Mazars in cooperation with OMFIF (an independent think tank dealing with central banking, economic policy and public investments) have published the report "Tackling climate change: the role of banking regulation and supervision".
The report was based on comprehensive research and surveys with 33 central banks and regulatory authorities, representing the economies that make up 77% of global GDP.
About 70% of central banks and regulators consider climate change a ‘major threat’ to financial stability. Covering climate factors by stress testing will be soon a mandatory practice.
The international audit and advisory company Mazars, in cooperation with OMFIF (an independent think tank dealing with central banking, economic policy and public investments) has published the report "Tackling climate change: the role of banking regulation and supervision".
The report was based on comprehensive research and surveys with 33 central banks and regulators representing the economies that make up 77% of the global GDP.
Threat to stability
According to the report, the majority of respondents (70%) consider climate change a major threat to financial stability, through possible sudden changes in asset valuations and destruction of economic infrastructure.
More stress tests
Including climate issues in stress testing is still at an early stage of implementation, and currently only a small part (15%) of respondents include them in routine stress testing performed by financial institutions. This is expected to change soon, as almost 80% of respondents say they intend to carry out such implementation in the future.

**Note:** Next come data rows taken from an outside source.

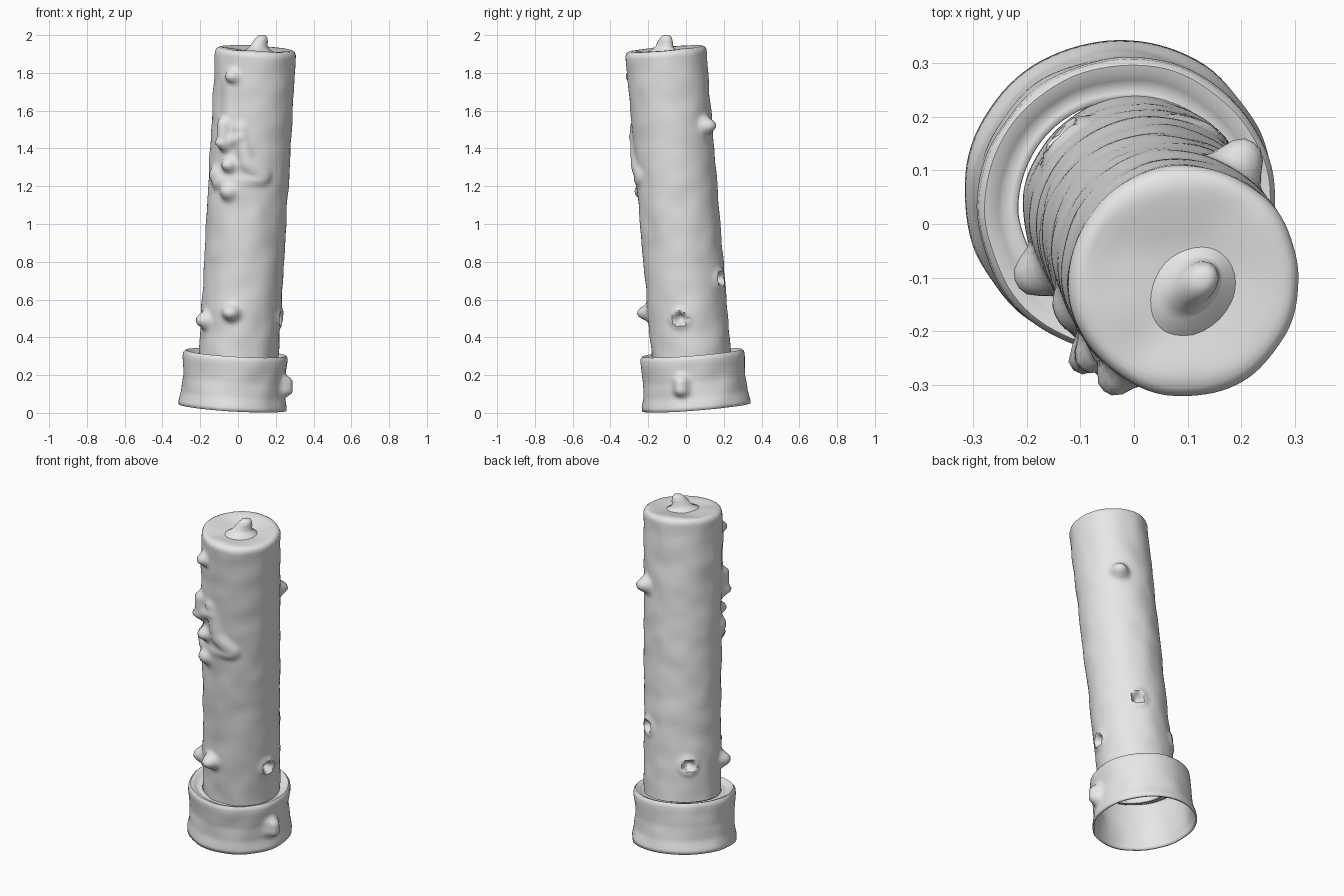
import bpy, bmesh, math
from mathutils import Vector, Matrix, noise
from mathutils.geometry import intersect_point_line

cube = bpy.data.objects.get("Cube")
if cube:
    bpy.data.objects.remove(cube, do_unlink=True)

# One plain grey material
grey = bpy.data.materials.new("light grey")
grey.use_nodes = True
grey.diffuse_color = (0.8, 0.8, 0.8, 1)
grey.node_tree.nodes["Principled BSDF"].inputs["Base Color"].default_value = (0.8, 0.8, 0.8, 1)


def finish(name, bm, shell=True):
    bmesh.ops.recalc_face_normals(bm, faces=bm.faces)
    mesh = bpy.data.meshes.new(name)
    bm.to_mesh(mesh)
    bm.free()
    obj = bpy.data.objects.new(name, mesh)
    bpy.context.collection.objects.link(obj)
    mesh.materials.append(grey)
    bpy.ops.object.select_all(action='DESELECT')
    obj.select_set(True)
    bpy.context.view_layer.objects.active = obj
    bpy.ops.object.shade_smooth_by_angle(angle=math.radians(50))
    if shell:
        wall = obj.modifiers.new("thin wall", 'SOLIDIFY')
        wall.thickness = 0.01
        wall.offset = -1
    return obj


def loft(rings, cap):
    """Skin a list of rings of points; optionally close the first ring."""
    bm = bmesh.new()
    loops = [[bm.verts.new(p) for p in ring] for ring in rings]
    for a, b in zip(loops, loops[1:]):
        for i in range(len(a)):
            j = (i + 1) % len(a)
            bm.faces.new((a[i], a[j], b[j], b[i]))
    if cap:
        bm.faces.new(loops[0])
    return bm


def leaning_frame(bottom, top):
    axis = Vector(top) - Vector(bottom)
    turn = Vector((0, 0, 1)).rotation_difference(axis).to_matrix().to_4x4()
    return Matrix.Translation(bottom) @ turn, axis.length


def subdivide(profile, step):
    """Fill a profile of (radius, height) with evenly spaced points."""
    out = [profile[0]]
    for (r0, h0), (r1, h1) in zip(profile, profile[1:]):
        n = max(1, round(math.hypot(r1 - r0, h1 - h0) / step))
        out += [(r0 + (r1 - r0) * k / n, h0 + (h1 - h0) * k / n) for k in range(1, n + 1)]
    return out


def wax_body(name, frame, profile, sides, strokes, pits, wobble, cap):
    """Leaning turned body with raised wax strokes and sunken pits."""
    inverse = frame.inverted()

    def on_side(point):
        q = inverse @ Vector(point)
        radius = min(profile, key=lambda rh: abs(rh[1] - q.z) - rh[0])[0]
        q.xy = q.xy.normalized() * radius
        return q

    raised = [(on_side(a), on_side(b), w, h) for a, b, w, h in strokes]
    sunk = [(on_side(p), w) for p, w in pits]
    rings = []
    for r, h in subdivide(profile, 0.014):
        ring = []
        for i in range(sides):
            t = math.tau * i / sides
            out = Vector((math.cos(t), math.sin(t), 0))
            p = out * r + Vector((0, 0, h))
            push = wobble * noise.noise(p * 9)
            lift = 0
            for a, b, w, high in raised:
                if (b - a).length < 0.001:
                    d = (p - a).length
                else:
                    near, f = intersect_point_line(p, a, b)
                    d = (p - a.lerp(b, min(1, max(0, f)))).length
                lift = max(lift, high * math.exp(-(d / w) ** 3))
            for c, w in sunk:
                d = (p - c).length / w
                push += 0.012 * math.exp(-((d - 1.2) / 0.5) ** 2) - 0.04 * math.exp(-(d / 0.8) ** 4)
            if r > 0.19:
                p += out * (push + lift)
            else:
                p.z += push
            ring.append(frame @ p)
        rings.append(ring)
    return finish(name, loft(rings, cap))


# Leaning shaft with a shallow dished top
frame, length = leaning_frame((0.003, 0.03, 0.28), (0.095, -0.108, 1.925))
shaft_profile = [(0.01, length - 0.012), (0.08, length - 0.008), (0.17, length + 0.002),
                 (0.195, length + 0.002), (0.208, length - 0.006), (0.214, length - 0.022),
                 (0.212, length * 0.5), (0.21, 0.0)]


def blob(x, y, z, w, h):
    return ((x, y, z), (x, y, z), w, h)


drips = [
    # Round drops
    blob(-0.05, -0.31, 1.78, 0.035, 0.045),
    blob(0.2, 0.12, 1.52, 0.042, 0.06),
    blob(-0.035, -0.2, 0.53, 0.04, 0.062),
    blob(-0.18, -0.09, 0.49, 0.042, 0.055),
    blob(-0.07, -0.28, 1.31, 0.035, 0.045),
    blob(-0.07, -0.26, 1.17, 0.042, 0.04),
    blob(-0.15, -0.18, 1.26, 0.045, 0.025),
    blob(-0.11, -0.27, 1.43, 0.032, 0.06),
    # Runs of wax on the front
    ((-0.1, -0.27, 1.53), (-0.1, -0.27, 1.42), 0.035, 0.045),
    ((-0.1, -0.27, 1.42), (0.01, -0.3, 1.46), 0.03, 0.025),
    ((0.0, -0.3, 1.5), (0.05, -0.29, 1.32), 0.035, 0.018),
    ((0.05, -0.29, 1.32), (0.14, -0.26, 1.25), 0.04, 0.02),
    ((-0.14, -0.2, 1.22), (0.13, -0.26, 1.24), 0.035, 0.02),
    ((-0.08, -0.29, 1.75), (-0.09, -0.28, 1.55), 0.035, 0.012),
]
holes = [((0.21, -0.03, 0.5), 0.034), ((0.12, 0.17, 0.71), 0.034), ((-0.14, 0.17, 0.53), 0.034)]
wax_body("candle_shaft", frame, shaft_profile, 96, drips, holes, 0.006, True)

# Wider flared holder, open underneath, with a raised lip
frame, length = leaning_frame((-0.03, 0.055, 0.03), (-0.013, 0.033, 0.31))
holder_profile = [(0.2, length - 0.008), (0.225, length - 0.012), (0.25, length + 0.004),
                  (0.265, length + 0.008), (0.275, length - 0.004), (0.277, length - 0.03),
                  (0.27, 0.15), (0.275, 0.07), (0.287, 0.02), (0.288, 0.0)]
knob = [((0.27, -0.03, 0.12), (0.27, -0.03, 0.16), 0.036, 0.05)]
wax_body("holder_base", frame, holder_profile, 96, knob, [], 0.006, False)

# Stubby wick rising from a small mound, wider along the diagonal
wick = [(2.0, 0.128, -0.103, 0.012, 0.01), (1.996, 0.127, -0.104, 0.024, 0.02),
        (1.985, 0.125, -0.106, 0.034, 0.028), (1.965, 0.118, -0.11, 0.045, 0.034),
        (1.94, 0.11, -0.115, 0.054, 0.038), (1.925, 0.105, -0.118, 0.068, 0.05),
        (1.91, 0.102, -0.12, 0.1, 0.08), (1.895, 0.1, -0.12, 0.11, 0.09)]
rings = []
for z, x, y, a, b in wick:
    ring = []
    for i in range(32):
        t = math.tau * i / 32
        offset = Vector((a * math.cos(t), b * math.sin(t), 0))
        offset.rotate(Matrix.Rotation(math.radians(45), 3, 'Z'))
        ring.append(Vector((x, y, z)) + offset)
    rings.append(ring)
finish("wick", loft(rings, True), shell=False)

More disclosures related to the climate
Although central banks and regulators usually are not authorized to impose specific additional disclosures in commercial bank reports, they can influence them through their recommendations.
Since 2015, there has been existing a global warming disclosure standard, developed by TCFD (task force working on disclosure of climate-related financial information, set up by the G20 group). Recommended disclosures include, but are not limited to, areas such as climate risk assessment and management, integration of climate risks in management, and CO2 emission factors.
These disclosures are not mandatory, but their importance in the global market is growing.
Promoting green financing
A natural expectation regarding central banks and regulatory authorities is to regulate the allocation of funding for so-called green projects of an ecological nature at the cost of the so-called brown projects that have a significant negative impact on the natural environment through an appropriate system of allocation limits or thresholds. However, the first challenge some regulatory institutions are already facing is defining which project is green and which is brown.
Polish banks are beginning to promote themselves as pro-ecological institutions, financing green industries and projects, and limiting funding for high-carbon energy sectors. Some banks have even announced that they will completely withdraw from financing coal energy in a few years' perspective.
Mazars, as a global company whose strategy is based on advisory services for financial institutions, has appointed a dedicated team of specialists to support the financial sector in addressing regulatory expectations in the area of climate change and in compliance with the principles of sustainable development. We have developed a set of tools for implementing framework solutions which aim is to increase the financial sector's contribution in achieving sustainable development goals.
Examples of framework solutions include responsible banking principles and green investment rules under the “Belt and Road” initiative.
The article was published in Miesięcznik Bank 2020/03 and on AleBank.pl